Results The main findings of this study confirm that, controlling for age and gender at the individual level, poor health is
influenced by socio-economic positions: lower education, not working or looking for employment and disadvantaged family
social class predict higher perceived health. The individual level explains the 70.1% heterogeneity in self-assessed health, the
family level 25.6% and the municipality level only 4.3%. The additional influence of the socio-economic context is, conversely,
of little substantive importance.
Conclusions Finally, by showing that variability in health relates mainly to individual characteristics, this study suggests that
intervention to mitigate social inequalities in health should focus on structural factors, such as education and the labour market.
Inequalities in health
The health of the population is an issue of critical importance in
human societies that affects the cultural, political and economic
spheres.
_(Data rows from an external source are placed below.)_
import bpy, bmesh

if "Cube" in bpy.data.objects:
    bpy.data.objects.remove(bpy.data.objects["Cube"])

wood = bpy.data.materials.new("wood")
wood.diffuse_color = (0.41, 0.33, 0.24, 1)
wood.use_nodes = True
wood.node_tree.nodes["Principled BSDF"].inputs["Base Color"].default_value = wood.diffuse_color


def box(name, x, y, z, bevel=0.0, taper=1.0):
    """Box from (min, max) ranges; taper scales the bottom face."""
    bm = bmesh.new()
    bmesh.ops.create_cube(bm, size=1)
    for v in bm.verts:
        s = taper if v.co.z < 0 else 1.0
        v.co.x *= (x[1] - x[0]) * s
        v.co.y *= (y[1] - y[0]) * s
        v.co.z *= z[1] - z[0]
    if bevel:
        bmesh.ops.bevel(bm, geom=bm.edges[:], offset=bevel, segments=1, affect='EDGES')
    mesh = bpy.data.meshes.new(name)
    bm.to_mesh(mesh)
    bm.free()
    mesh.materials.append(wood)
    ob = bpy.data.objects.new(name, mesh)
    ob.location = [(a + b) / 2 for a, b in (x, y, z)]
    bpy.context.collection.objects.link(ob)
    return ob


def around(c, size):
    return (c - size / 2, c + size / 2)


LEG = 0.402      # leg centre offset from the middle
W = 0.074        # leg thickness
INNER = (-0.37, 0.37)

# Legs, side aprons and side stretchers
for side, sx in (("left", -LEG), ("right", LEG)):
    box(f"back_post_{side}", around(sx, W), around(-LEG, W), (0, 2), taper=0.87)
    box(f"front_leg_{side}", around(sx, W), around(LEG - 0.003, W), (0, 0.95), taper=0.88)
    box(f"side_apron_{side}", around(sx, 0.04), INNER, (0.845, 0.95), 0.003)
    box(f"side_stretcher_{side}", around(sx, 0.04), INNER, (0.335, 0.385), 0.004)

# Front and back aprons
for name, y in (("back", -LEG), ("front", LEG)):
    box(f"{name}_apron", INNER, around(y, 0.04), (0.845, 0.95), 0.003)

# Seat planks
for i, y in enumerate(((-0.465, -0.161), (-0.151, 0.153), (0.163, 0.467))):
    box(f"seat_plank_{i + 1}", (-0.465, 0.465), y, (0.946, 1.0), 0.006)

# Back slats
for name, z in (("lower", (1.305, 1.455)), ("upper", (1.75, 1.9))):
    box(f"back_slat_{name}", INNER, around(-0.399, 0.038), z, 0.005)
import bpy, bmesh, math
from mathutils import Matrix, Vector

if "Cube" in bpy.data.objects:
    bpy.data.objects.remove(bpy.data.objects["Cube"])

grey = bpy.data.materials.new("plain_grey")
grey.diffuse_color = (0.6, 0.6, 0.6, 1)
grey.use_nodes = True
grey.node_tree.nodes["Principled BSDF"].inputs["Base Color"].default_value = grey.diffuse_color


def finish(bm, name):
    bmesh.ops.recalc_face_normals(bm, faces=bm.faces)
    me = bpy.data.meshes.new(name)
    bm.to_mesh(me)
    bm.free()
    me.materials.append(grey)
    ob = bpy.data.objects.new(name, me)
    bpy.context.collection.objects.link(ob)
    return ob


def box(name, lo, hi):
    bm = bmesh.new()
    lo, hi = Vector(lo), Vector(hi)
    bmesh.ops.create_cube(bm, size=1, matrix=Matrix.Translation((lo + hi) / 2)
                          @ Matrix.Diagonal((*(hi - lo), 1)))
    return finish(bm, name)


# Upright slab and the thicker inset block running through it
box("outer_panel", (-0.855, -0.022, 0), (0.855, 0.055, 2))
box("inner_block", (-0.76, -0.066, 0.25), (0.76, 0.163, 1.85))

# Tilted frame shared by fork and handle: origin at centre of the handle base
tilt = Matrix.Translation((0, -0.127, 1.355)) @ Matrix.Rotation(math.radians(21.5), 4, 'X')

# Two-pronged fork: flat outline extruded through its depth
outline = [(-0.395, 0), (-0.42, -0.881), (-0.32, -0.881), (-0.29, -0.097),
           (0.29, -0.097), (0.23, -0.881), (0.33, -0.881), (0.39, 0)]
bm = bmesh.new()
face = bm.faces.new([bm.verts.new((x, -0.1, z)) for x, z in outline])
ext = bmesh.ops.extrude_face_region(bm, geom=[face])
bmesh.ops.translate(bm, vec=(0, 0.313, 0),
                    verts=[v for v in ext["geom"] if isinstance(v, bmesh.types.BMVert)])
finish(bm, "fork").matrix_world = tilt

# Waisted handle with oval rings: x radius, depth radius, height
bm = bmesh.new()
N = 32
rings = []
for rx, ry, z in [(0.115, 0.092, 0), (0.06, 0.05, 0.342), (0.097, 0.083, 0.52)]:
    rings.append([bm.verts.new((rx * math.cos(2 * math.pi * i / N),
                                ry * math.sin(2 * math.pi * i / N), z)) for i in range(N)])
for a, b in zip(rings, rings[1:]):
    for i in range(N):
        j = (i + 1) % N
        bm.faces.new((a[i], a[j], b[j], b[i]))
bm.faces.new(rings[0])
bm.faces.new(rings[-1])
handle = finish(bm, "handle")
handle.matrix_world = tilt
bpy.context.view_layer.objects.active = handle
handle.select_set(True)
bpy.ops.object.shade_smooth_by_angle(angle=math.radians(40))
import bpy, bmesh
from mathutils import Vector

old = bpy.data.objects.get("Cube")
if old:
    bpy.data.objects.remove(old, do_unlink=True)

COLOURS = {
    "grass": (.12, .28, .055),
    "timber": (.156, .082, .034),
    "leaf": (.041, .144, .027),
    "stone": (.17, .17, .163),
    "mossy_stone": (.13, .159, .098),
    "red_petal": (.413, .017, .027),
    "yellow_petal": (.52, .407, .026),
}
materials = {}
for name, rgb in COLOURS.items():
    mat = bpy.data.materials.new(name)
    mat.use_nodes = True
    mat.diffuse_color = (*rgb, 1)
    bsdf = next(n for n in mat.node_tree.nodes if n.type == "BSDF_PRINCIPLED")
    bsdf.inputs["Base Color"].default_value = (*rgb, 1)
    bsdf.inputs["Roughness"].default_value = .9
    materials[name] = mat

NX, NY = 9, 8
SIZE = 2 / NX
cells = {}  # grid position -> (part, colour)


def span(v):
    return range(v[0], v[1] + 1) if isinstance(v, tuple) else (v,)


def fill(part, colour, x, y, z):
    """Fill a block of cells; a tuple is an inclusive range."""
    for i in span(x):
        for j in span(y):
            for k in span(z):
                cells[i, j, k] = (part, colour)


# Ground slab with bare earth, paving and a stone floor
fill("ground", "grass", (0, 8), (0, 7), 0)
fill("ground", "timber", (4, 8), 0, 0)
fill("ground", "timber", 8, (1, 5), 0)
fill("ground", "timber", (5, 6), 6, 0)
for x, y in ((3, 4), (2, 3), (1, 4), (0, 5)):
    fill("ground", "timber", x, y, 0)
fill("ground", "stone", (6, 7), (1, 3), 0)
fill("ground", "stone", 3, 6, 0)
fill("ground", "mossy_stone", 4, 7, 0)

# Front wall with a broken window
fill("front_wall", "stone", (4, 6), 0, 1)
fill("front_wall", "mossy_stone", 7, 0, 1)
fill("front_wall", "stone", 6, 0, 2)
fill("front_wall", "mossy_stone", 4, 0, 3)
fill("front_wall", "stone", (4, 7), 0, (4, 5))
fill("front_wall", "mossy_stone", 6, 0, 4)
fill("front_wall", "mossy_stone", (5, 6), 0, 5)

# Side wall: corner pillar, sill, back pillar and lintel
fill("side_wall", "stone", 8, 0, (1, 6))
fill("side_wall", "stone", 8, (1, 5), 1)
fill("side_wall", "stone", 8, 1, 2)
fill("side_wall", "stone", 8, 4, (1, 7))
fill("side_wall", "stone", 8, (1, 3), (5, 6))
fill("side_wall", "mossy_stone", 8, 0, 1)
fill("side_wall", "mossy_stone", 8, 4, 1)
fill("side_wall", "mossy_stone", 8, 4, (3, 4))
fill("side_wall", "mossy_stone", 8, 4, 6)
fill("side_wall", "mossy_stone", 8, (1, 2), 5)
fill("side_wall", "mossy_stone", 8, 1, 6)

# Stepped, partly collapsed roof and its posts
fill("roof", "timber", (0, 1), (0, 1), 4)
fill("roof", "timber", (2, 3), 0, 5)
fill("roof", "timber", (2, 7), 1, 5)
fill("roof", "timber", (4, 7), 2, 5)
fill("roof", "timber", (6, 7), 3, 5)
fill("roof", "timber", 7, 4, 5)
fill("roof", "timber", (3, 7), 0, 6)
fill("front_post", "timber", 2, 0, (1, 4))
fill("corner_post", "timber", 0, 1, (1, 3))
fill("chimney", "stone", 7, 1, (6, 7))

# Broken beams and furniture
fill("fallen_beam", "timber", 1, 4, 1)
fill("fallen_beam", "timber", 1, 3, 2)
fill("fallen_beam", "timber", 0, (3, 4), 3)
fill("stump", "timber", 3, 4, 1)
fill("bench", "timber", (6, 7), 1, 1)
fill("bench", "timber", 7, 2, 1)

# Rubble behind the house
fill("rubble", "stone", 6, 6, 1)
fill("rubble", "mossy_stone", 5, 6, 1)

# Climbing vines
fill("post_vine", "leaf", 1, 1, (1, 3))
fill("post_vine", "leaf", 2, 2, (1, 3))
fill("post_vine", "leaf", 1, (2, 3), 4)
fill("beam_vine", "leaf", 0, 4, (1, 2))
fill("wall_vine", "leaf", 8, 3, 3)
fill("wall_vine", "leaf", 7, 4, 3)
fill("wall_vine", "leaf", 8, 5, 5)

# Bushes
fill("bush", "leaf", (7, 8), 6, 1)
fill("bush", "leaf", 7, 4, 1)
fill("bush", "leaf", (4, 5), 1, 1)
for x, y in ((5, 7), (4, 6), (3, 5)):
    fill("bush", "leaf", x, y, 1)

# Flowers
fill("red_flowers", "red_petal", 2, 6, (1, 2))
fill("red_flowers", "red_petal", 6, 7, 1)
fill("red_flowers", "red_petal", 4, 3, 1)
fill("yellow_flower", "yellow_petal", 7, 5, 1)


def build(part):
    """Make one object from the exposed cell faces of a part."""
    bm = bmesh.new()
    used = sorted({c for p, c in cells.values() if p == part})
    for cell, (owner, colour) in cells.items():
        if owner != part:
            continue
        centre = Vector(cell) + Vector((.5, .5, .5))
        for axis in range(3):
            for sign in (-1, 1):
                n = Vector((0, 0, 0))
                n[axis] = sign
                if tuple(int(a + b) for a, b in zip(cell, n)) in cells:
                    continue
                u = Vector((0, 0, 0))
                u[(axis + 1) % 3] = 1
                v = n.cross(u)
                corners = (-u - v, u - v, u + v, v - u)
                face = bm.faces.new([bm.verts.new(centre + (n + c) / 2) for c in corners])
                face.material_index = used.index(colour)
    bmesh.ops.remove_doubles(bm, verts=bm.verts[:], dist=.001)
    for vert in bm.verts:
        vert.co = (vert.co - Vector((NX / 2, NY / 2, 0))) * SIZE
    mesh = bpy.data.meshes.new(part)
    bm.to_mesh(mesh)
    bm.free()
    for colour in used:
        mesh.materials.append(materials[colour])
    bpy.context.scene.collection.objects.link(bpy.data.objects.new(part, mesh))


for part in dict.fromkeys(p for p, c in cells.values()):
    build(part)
Good health allows individuals to reproduce not only
biologically but also in a cultural sense through the development
of stable and well-fitting social identities (Haslam et al. 2009).
Improving the health of all human beings is one of the most
important goals declared by international organizations
(Marmot 2015). The economic burden of protecting and promot-
ing health in modern societies is an important aspect of public
and private expenditure. For example, in Western countries, ap-
proximately 10 % of the GDP is devoted to health, and this
expenditure is steadily increasing (World Bank 2017).
When health is associated with social conditions that are
attributable, for any reason, to forms of inequality, then one
can speak of social inequalities in health. From this perspec-
tive, variability in health is seen as reflecting structural disad-
vantages with regard to social organization, such as the strat-
ification of the educational system or the segmentation of the
labour market (Sarti and Zella 2016;Phelanetal.2010;
Mackenbach et al. 2008;Marmot2015;Marmot2005).
The study of social inequalities in health recognizes that the
relationship between social conditions and health may be af-
fected by several confounding variables that may eliminate or
reduce the role of social conditions. These variables can be
classified into two main interacting groups: biological and con-
textual. Moreover, we can add individualized or idiosyncratic
behaviours (self-determined on the basis of free choices) and
stochastic effects. However, these factors remain part of the
unexplained variance within the statistical models employed.
* Simone Sarti
Department of Social and Political Sciences, University of Milan, Via
Conservatorio, 7, 20122 Milan, Italy
ISTAT Sede territoriale per la Lombardia, ISTAT–National Institute
of Statistics, 20124 Rome, Italy
Journal of Public Health: From Theory to Practice